PRESS RELEASE (Czech version): Despite the EU sanctions, the number of public tenders awarded to companies with Russian influence remains stable. Czech analytical company Datlab identified tenders at a monthly volume of 293 mil. EUR, being awarded to companies under Russian control or with a recently recorded tie to a sanctioned person. These should, in theory, be banned from public tenders.

“We examined the ownership structures of public procurement winners in the last two years. We observe almost no impact of sanctions on the procurement market. Either the sanctions do not work as intended, or all the Russians immediately managed to get rid of their shares. The second option, however, seems less likely - as the act of buying the share may alone violate the sanction rules,” comments Jiri Skuhrovec, the lead author of the study.

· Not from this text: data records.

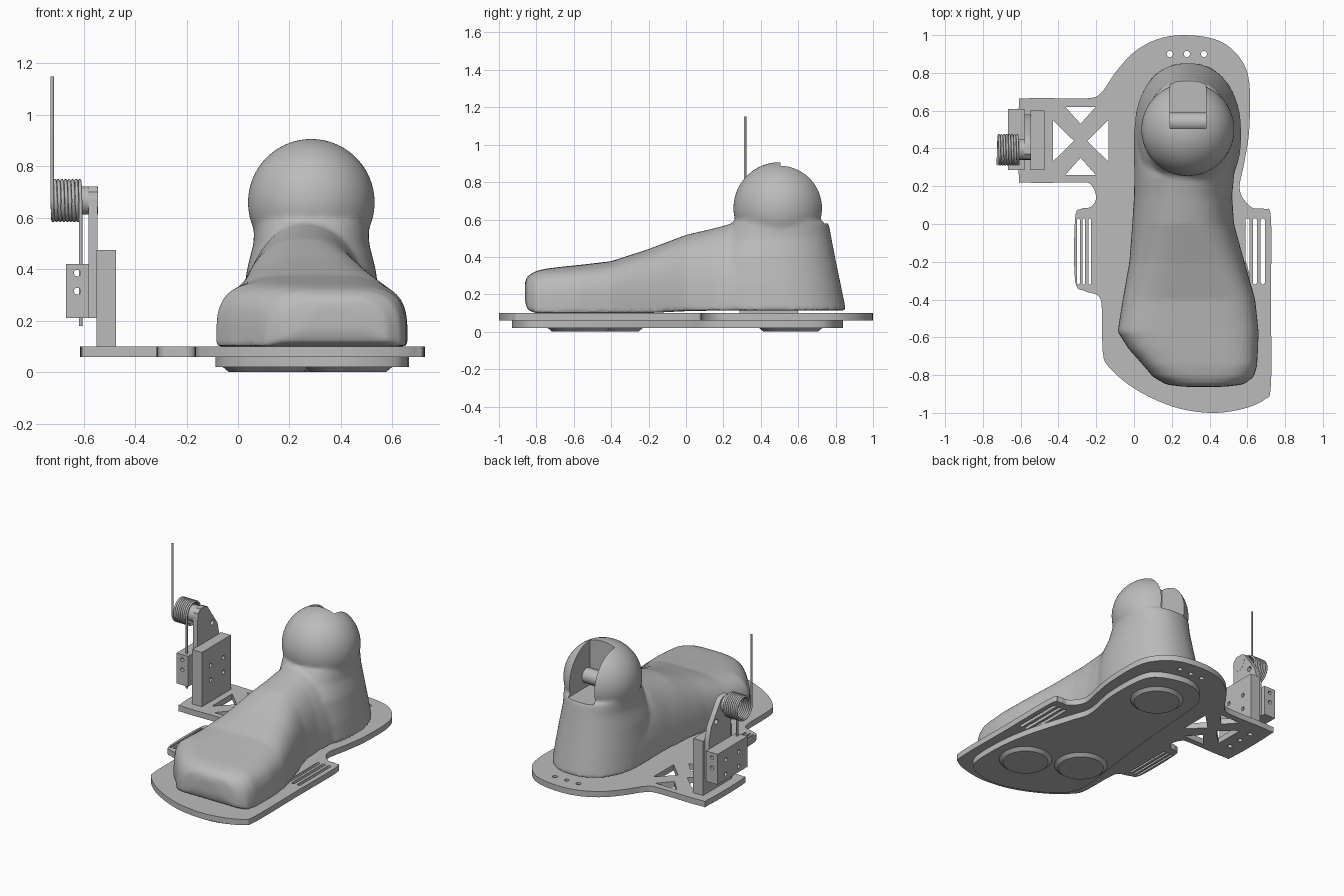
import bpy, bmesh, math
from mathutils import Matrix, Vector

cube = bpy.data.objects.get("Cube")
if cube:
    bpy.data.objects.remove(cube, do_unlink=True)

grey = bpy.data.materials.new("light_grey")
grey.use_nodes = True
grey.diffuse_color = (0.5, 0.5, 0.5, 1)
grey.node_tree.nodes["Principled BSDF"].inputs["Base Color"].default_value = grey.diffuse_color


def add(name, data):
    ob = bpy.data.objects.new(name, data)
    bpy.context.scene.collection.objects.link(ob)
    if not data.materials:
        data.materials.append(grey)
    return ob


def bake(ob, angle=35):
    """Turn modifiers or curve into a mesh, shaded smooth with sharp edges kept."""
    name, matrix = ob.name, ob.matrix_basis.copy()
    bpy.context.view_layer.update()
    deps = bpy.context.evaluated_depsgraph_get()
    mesh = bpy.data.meshes.new_from_object(ob.evaluated_get(deps))
    bpy.data.objects.remove(ob, do_unlink=True)
    mesh.shade_smooth()
    mesh.set_sharp_from_angle(angle=math.radians(angle))
    new = add(name, mesh)
    new.name = name
    new.matrix_basis = matrix
    return new


def from_bmesh(name, bm):
    bmesh.ops.recalc_face_normals(bm, faces=bm.faces[:])
    mesh = bpy.data.meshes.new(name)
    bm.to_mesh(mesh)
    bm.free()
    return add(name, mesh)


def box_into(bm, x0, x1, y0, y1, z0, z1):
    mat = Matrix.Translation(((x0 + x1) / 2, (y0 + y1) / 2, (z0 + z1) / 2))
    mat = mat @ Matrix.Diagonal((x1 - x0, y1 - y0, z1 - z0, 1))
    bmesh.ops.create_cube(bm, size=1, matrix=mat)


def cyl_into(bm, centre, axis, r, length, r2=None, segs=24):
    rot = Vector(axis).to_track_quat('Z', 'Y').to_matrix().to_4x4()
    bmesh.ops.create_cone(bm, cap_ends=True, segments=segs, radius1=r,
                          radius2=r if r2 is None else r2, depth=length,
                          matrix=Matrix.Translation(centre) @ rot)


def box(name, *limits):
    bm = bmesh.new()
    box_into(bm, *limits)
    return from_bmesh(name, bm)


def cylinder(name, *args, **kw):
    bm = bmesh.new()
    cyl_into(bm, *args, **kw)
    return bake(from_bmesh(name, bm))


def loft_into(bm, rings):
    loops = [[bm.verts.new(p) for p in ring] for ring in rings]
    n = len(loops[0])
    for a, b in zip(loops, loops[1:]):
        for i in range(n):
            bm.faces.new((a[i], a[(i + 1) % n], b[(i + 1) % n], b[i]))
    bm.faces.new(loops[0][::-1])
    bm.faces.new(loops[-1])


def rounded(pts, steps=6):
    """Closed smooth curve through the points."""
    out, n = [], len(pts)
    for i in range(n):
        p0, p1, p2, p3 = (Vector(pts[(i + k) % n]) for k in (-1, 0, 1, 2))
        for s in range(steps):
            t = s / steps
            out.append(0.5 * (2 * p1 + (p2 - p0) * t + (2 * p0 - 5 * p1 + 4 * p2 - p3) * t * t
                              + (3 * p1 - p0 - 3 * p2 + p3) * t ** 3))
    return out


def circle(x, y, r, n=20):
    return [(x + r * math.cos(math.tau * i / n), y + r * math.sin(math.tau * i / n)) for i in range(n)]


def slot(x, y0, y1, w):
    r = w / 2
    arc = [math.pi * i / 6 for i in range(7)]
    return ([(x + r * math.cos(a), y1 - r + r * math.sin(a)) for a in arc]
            + [(x - r * math.cos(a), y0 + r - r * math.sin(a)) for a in arc])


def flat_plate(name, loops, thickness, location, rotation=(0, 0, 0)):
    """Flat plate from an outline followed by its holes."""
    cu = bpy.data.curves.new(name, 'CURVE')
    cu.dimensions, cu.fill_mode, cu.extrude = '2D', 'BOTH', thickness / 2
    for loop in loops:
        sp = cu.splines.new('POLY')
        sp.points.add(len(loop) - 1)
        for pt, co in zip(sp.points, loop):
            pt.co = (co[0], co[1], 0, 1)
        sp.use_cyclic_u = True
    ob = add(name, cu)
    ob.location, ob.rotation_euler = location, rotation
    return bake(ob)


def cut(ob, cutter):
    mod = ob.modifiers.new("cut", 'BOOLEAN')
    mod.operation, mod.solver, mod.object = 'DIFFERENCE', 'EXACT', cutter
    return bake(ob)


# Base plate with strap slots, truss window and screw holes
outline = rounded([
    (.28, 1), (.45, .97), (.56, .88), (.61, .75), (.61, .5), (.585, .33), (.56, .18), (.62, .09),
    (.69, .08), (.725, .03), (.725, -.4), (.725, -.85), (.69, -.93), (.57, -.98), (.4, -1),
    (.2, -.965), (0, -.87), (-.13, -.76), (-.165, -.68), (-.17, -.45), (-.19, -.38), (-.26, -.355),
    (-.312, -.3), (-.312, .03), (-.28, .08), (-.23, .09), (-.2, .14), (-.23, .21), (-.3, .22),
    (-.57, .22), (-.61, .26), (-.61, .62), (-.57, .665), (-.25, .665), (-.17, .7), (-.1, .8),
    (0, .91), (.13, .98)])
holes = [circle(x, .9, .016) for x in (.19, .28, .37)]
holes += [circle(-.51, y, .016) for y in (.35, .45, .55)]
holes += [slot(x, -.32, .03, .014) for x in (-.294, -.266, -.235)]
holes += [slot(x, -.32, .03, .022) for x in (.6, .64, .682)]
for s in (-1, 1):
    mx, my = -.283, .44
    holes.append([(mx - .08, my + s * .18), (mx + .08, my + s * .18), (mx, my + s * .09)])
    holes.append([(mx + s * .147, my - .11), (mx + s * .147, my + .11), (mx + s * .035, my)])
flat_plate("base_plate", [outline] + holes, .04, (0, 0, .08))

# Sole under the plate, with three round pads
sole = rounded([
    (.28, .84), (.45, .79), (.52, .68), (.53, .4), (.49, .15), (.53, 0), (.62, -.3), (.66, -.55),
    (.655, -.8), (.58, -.89), (.4, -.93), (.2, -.88), (0, -.77), (-.08, -.65), (-.08, -.5),
    (-.03, -.1), (0, .2), (.03, .6), (.06, .72), (.15, .81)])
flat_plate("sole", [sole], .041, (0, 0, .0405))
for name, x, y in (("heel_pad", .28, .56), ("outer_ball_pad", .43, -.57), ("inner_ball_pad", .11, -.4)):
    cylinder(name, (x, y, .0125), (0, 0, -1), .175, .025, r2=.145, segs=48)


# Foot form: forefoot sections, ankle rings and ankle ball fused together
def power(v, n):
    return math.copysign(abs(v) ** (2 / n), v)


def foot_section(y, x0, x1, z0, z1, n):
    c, w = (x0 + x1) / 2, (x1 - x0) / 2
    angles = [math.pi * i / 32 for i in range(33)]
    return [(c + w * power(math.cos(a), n), y, z0 + (z1 - z0) * power(max(math.sin(a), 0), n)) for a in angles]


def ankle_ring(z, w, y0, y1, n=2.2):
    c, h = (y0 + y1) / 2, (y1 - y0) / 2
    angles = [math.tau * i / 48 for i in range(48)]
    return [(.285 + w * power(math.cos(a), n), c + h * power(math.sin(a), n), z) for a in angles]


bm = bmesh.new()
loft_into(bm, [foot_section(*s) for s in (
    (-.862, .26, .48, .17, .26, 2), (-.85, .17, .58, .12, .295, 3), (-.81, .1, .635, .1, .322, 3.5),
    (-.75, .05, .652, .1, .337, 4), (-.66, -.03, .657, .1, .348, 4), (-.57, -.087, .66, .1, .357, 4),
    (-.4, -.06, .642, .1, .377, 3.7), (-.2, -.025, .585, .1, .442, 3), (0, -.01, .53, .11, .518, 2.4),
    (.15, 0, .52, .113, .553, 2.2), (.25, 0, .53, .113, .58, 2.1), (.5, 0, .555, .113, .5, 2.2))])
loft_into(bm, [ankle_ring(*s) for s in (
    (.113, .285, .1, .856), (.25, .272, .1, .828), (.4, .25, .13, .797),
    (.5, .225, .2, .778), (.585, .222, .25, .762))])
bmesh.ops.create_uvsphere(bm, u_segments=48, v_segments=32, radius=.247,
                          matrix=Matrix.Translation((.285, .5, .66)))
foot = from_bmesh("foot_form", bm)
fuse = foot.modifiers.new("fuse", 'REMESH')
fuse.mode, fuse.voxel_size = 'VOXEL', .013
soften = foot.modifiers.new("soften", 'SMOOTH')
soften.factor, soften.iterations = .5, 6
foot = bake(foot)
notch = box("notch_cutter", .19, .38, .505, .95, .58, 1.1)
cut(foot, notch)
bpy.data.objects.remove(notch, do_unlink=True)
cylinder("ankle_axle", (.285, .54, .66), (1, 0, 0), .05, .21)

# Spring stand: upright block, bracket and clamp block with shared bores
upright = box("upright_block", -.55, -.475, .285, .6, .1, .475)
clamp = box("clamp_block", -.668, -.58, .285, .61, .21, .42)
shape = [(.34, .21), (.58, .21), (.58, .46), (.555, .56), (.47, .68), (.45, .71), (.42, .722),
         (.37, .722), (.345, .7), (.34, .66)]
bracket = flat_plate("spring_bracket", [shape, circle(.5, .58, .018)], .035, (-.5635, 0, 0),
                     (math.pi / 2, 0, math.pi / 2))
bm = bmesh.new()
for y in (.38, .52):
    for z in (.25, .35):
        cyl_into(bm, (-.57, y, z), (1, 0, 0), .014, .4)
for z in (.315, .385):
    cyl_into(bm, (-.625, .45, z), (0, 1, 0), .013, .6)
bores = from_bmesh("bore_cutter", bm)
for ob in (upright, clamp):
    cut(ob, bores)
bpy.data.objects.remove(bores, do_unlink=True)
cylinder("spring_axle", (-.585, .395, .667), (1, 0, 0), .055, .08)

# Coil spring with a long upper arm and a lower arm through the clamp
turns, steps, radius = 8, 32, .077
path = [(-.722, .393 - radius, 1.15)]
for i in range(turns * steps + 1):
    a = math.tau * i / steps
    path.append((-.722 + .11 * i / (turns * steps), .393 - radius * math.cos(a), .667 - radius * math.sin(a)))
path.append((-.612, .393 - radius, .18))
wire = bpy.data.curves.new("coil_spring", 'CURVE')
wire.dimensions, wire.bevel_depth, wire.bevel_resolution, wire.use_fill_caps = '3D', .0068, 2, True
spline = wire.splines.new('POLY')
spline.points.add(len(path) - 1)
for pt, co in zip(spline.points, path):
    pt.co = (*co, 1)
bake(add("coil_spring", wire), 50)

In practice, we observe beneficiary owners being replaced by proxies or hidden in complex tax-haven structures. In other cases, the position of sanctioned persons gets blurred, so the ban enforcement gets legally questionable. For instance, a 28 % share in EU-wide concern Strabag is still owned by sanctioned Oleg Deripaska. The company has cut him off the profits and control, yet his share still gains in value as the company keeps winning public tenders.

Datlab works with top resources in the field - company database Orbis and sanction lists OpenSanctions among others. It has identified 36.370 companies within the EU with recorded ties to Russia or sanctioned persons. Even though most of these companies do not do business with the public sector, at least 242 do - at an unchanged rate. Arguably, public buyers lack the tools and evidence to identify and cut these companies off.

Datlab is closely monitoring the Czech market. It is a provider of a free sanction screening tool recommended by the Czech government. Its NGO partners have also surveyed how public authorities apply the sanctions. “To our knowledge, no company was effectively banned from a public tender in Czechia  due to sanctions. Our results suggest that the situation in other countries might be similar,” summarizes Skuhrovec.


ENGLISH: Full analysis (PDF), Press release

CZECH: Full analysis (PDF), Press release

Key findings

In EU we found:

  • 6.278  companies tied to EU-sanctioned persons,
  • 3.165 other companies tied to persons on Navalnyj’s FBK list or sanctioned by other countries but not by the EU,
  • 30.092 companies controlled from Russia.

Consequently, 36.370 companies should not be getting any above-threshold public tenders in the EU. However, they seem to do so at a nearly unchanged rate:

(Source: TED, Orbis, OpenSanctions, Datlab calculations. Figure based on a sample of 242 reliably identified companies. Real volume might be considerably higher.)

We get similar results for Czech EU subsidies, yet these are subject to weaker regulations.

Want further reading? Here is how we learned to track ownership of tender suppliers in tax havens: